# Differential Equations 2nd Order Linear Constant-coefficient Problem

1. Nov 29, 2011

### jake2

1. The problem statement, all variables and given/known data
solve:
160y''=160g-ky
y(0)=-200 and y'(0)=0

2. The attempt at a solution

I tried to use guess and check to solve this equation, but it didn't turn out nice at all...

y''=9.8 - (ky)/160
y''+(ky)/160 = 9.8, guess y=e^(λt), y'=λe^(λt), y''=λ^2e^(λt) : this gives

e^(λt)*(λ^2+(k/160))=9.8

Every problem that I've done has not had a term without a y'',y',and a y, so I have no idea where to go from here, or alternative methods to solving this problem.

2. Nov 29, 2011

### Mute

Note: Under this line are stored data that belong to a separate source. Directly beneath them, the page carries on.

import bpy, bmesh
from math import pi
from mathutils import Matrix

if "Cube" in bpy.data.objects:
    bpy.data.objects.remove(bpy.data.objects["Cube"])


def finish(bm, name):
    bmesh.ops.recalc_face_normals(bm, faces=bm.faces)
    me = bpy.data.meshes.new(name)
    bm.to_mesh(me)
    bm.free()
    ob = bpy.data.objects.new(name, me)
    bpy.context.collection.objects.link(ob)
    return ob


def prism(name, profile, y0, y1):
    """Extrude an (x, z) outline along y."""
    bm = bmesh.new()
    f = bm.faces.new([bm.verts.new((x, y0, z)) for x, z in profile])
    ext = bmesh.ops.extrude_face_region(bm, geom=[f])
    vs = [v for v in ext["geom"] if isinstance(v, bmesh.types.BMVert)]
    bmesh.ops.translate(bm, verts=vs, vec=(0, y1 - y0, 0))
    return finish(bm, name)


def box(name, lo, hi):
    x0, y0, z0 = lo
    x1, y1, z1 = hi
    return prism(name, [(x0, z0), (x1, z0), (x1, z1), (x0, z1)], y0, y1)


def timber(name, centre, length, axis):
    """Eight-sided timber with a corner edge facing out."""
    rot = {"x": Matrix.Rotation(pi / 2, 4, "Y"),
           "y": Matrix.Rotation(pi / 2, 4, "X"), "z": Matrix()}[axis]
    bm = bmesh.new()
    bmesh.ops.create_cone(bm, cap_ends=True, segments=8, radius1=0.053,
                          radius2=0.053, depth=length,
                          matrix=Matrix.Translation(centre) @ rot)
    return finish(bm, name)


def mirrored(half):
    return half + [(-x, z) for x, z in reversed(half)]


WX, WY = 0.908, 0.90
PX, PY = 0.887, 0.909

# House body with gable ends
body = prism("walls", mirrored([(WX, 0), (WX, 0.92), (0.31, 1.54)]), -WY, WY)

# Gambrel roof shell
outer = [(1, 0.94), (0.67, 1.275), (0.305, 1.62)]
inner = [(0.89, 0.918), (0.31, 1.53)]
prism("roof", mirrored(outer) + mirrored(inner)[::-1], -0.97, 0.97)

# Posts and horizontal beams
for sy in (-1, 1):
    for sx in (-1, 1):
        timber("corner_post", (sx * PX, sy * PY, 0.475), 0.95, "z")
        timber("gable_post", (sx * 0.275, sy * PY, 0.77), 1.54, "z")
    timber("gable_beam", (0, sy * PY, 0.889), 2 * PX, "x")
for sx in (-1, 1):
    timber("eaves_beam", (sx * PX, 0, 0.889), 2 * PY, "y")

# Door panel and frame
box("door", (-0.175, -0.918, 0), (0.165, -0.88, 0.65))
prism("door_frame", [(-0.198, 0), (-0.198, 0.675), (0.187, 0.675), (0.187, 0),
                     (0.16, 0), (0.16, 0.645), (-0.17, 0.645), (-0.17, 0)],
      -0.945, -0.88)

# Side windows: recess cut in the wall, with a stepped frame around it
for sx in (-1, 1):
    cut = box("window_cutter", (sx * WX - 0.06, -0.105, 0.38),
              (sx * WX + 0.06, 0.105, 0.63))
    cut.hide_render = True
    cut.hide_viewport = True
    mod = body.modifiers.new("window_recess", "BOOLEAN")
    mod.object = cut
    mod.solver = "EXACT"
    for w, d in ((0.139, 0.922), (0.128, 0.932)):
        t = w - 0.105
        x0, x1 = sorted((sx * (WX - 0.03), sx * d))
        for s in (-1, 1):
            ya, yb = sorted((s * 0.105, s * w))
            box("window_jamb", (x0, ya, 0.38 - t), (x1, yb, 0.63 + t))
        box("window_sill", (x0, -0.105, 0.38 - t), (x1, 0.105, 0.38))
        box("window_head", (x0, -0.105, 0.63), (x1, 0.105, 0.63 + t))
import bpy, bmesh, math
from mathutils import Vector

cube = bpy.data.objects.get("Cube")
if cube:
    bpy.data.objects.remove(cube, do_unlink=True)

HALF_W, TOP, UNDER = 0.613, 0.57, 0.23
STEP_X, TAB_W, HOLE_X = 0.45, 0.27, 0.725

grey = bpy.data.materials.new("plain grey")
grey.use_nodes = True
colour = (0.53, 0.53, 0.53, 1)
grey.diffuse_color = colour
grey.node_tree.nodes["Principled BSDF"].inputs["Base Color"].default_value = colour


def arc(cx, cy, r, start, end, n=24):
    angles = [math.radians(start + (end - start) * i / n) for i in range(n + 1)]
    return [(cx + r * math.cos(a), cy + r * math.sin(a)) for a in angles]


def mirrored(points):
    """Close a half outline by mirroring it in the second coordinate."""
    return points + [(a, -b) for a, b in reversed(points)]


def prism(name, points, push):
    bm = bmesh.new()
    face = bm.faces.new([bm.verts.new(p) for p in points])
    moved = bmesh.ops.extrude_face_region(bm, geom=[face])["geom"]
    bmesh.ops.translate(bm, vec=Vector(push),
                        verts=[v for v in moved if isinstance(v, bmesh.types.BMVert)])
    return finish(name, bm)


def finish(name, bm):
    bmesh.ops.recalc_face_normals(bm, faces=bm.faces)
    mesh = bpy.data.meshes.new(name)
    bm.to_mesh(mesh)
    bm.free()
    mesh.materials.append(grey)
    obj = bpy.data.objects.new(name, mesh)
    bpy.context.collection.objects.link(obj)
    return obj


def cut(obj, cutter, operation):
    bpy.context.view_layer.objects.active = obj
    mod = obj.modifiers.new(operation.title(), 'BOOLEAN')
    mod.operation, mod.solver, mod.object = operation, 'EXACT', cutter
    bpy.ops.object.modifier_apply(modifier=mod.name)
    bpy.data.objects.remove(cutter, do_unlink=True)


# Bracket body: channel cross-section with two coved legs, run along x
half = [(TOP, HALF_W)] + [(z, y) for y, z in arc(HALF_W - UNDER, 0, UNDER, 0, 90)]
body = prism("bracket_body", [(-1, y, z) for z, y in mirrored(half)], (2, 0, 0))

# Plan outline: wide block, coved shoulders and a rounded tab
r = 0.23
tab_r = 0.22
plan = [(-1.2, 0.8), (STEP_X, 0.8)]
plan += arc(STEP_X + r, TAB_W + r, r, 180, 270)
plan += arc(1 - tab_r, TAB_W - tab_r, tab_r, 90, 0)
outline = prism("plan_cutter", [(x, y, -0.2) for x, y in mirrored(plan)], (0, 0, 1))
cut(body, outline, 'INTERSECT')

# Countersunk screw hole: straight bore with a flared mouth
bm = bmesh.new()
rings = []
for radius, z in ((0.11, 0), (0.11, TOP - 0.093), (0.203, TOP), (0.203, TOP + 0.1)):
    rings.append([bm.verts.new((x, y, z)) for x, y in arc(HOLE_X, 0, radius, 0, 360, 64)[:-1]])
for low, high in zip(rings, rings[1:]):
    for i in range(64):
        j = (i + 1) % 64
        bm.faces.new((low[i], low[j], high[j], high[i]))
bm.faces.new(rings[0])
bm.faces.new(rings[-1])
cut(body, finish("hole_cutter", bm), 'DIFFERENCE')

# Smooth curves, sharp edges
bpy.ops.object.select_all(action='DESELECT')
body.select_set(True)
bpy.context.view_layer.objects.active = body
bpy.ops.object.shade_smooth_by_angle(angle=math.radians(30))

This is a linear, second order non-homogeneous problem. The general solution to a non-homogeneous problem looks like y(t) = yh(t) + Yp(t), where yh(t) is the general solution to the homogeneous problem (i.e., a problem where some function of y and its derivatives = 0, and not some constant or other function) and Yp(t) is the particular solution for the inhomogeneous part.

When you start by trying a solution of the form y(t) = exp(λt), that's good, but it will only help you with the homogeneous problem 160 y'' + ky = 0. Solving that problem will give you the homogeneous solution. Then, can you guess what kind of particular solution you should add to that to get the full inhomogeneous solution?

3. Nov 29, 2011

### ehild

Have you learnt about differential equations? This is an inhomogeneous linear equation: the term without y makes it inhomogeneous. You get the solution if you solve the homogeneous equation first (that which contains y, y', y" only): 160y"+ky=0, than add a particular solution of the original equation. You get that particular solution if this equation if you assume that y"=0.

ehild

EDIT: Mute beat me...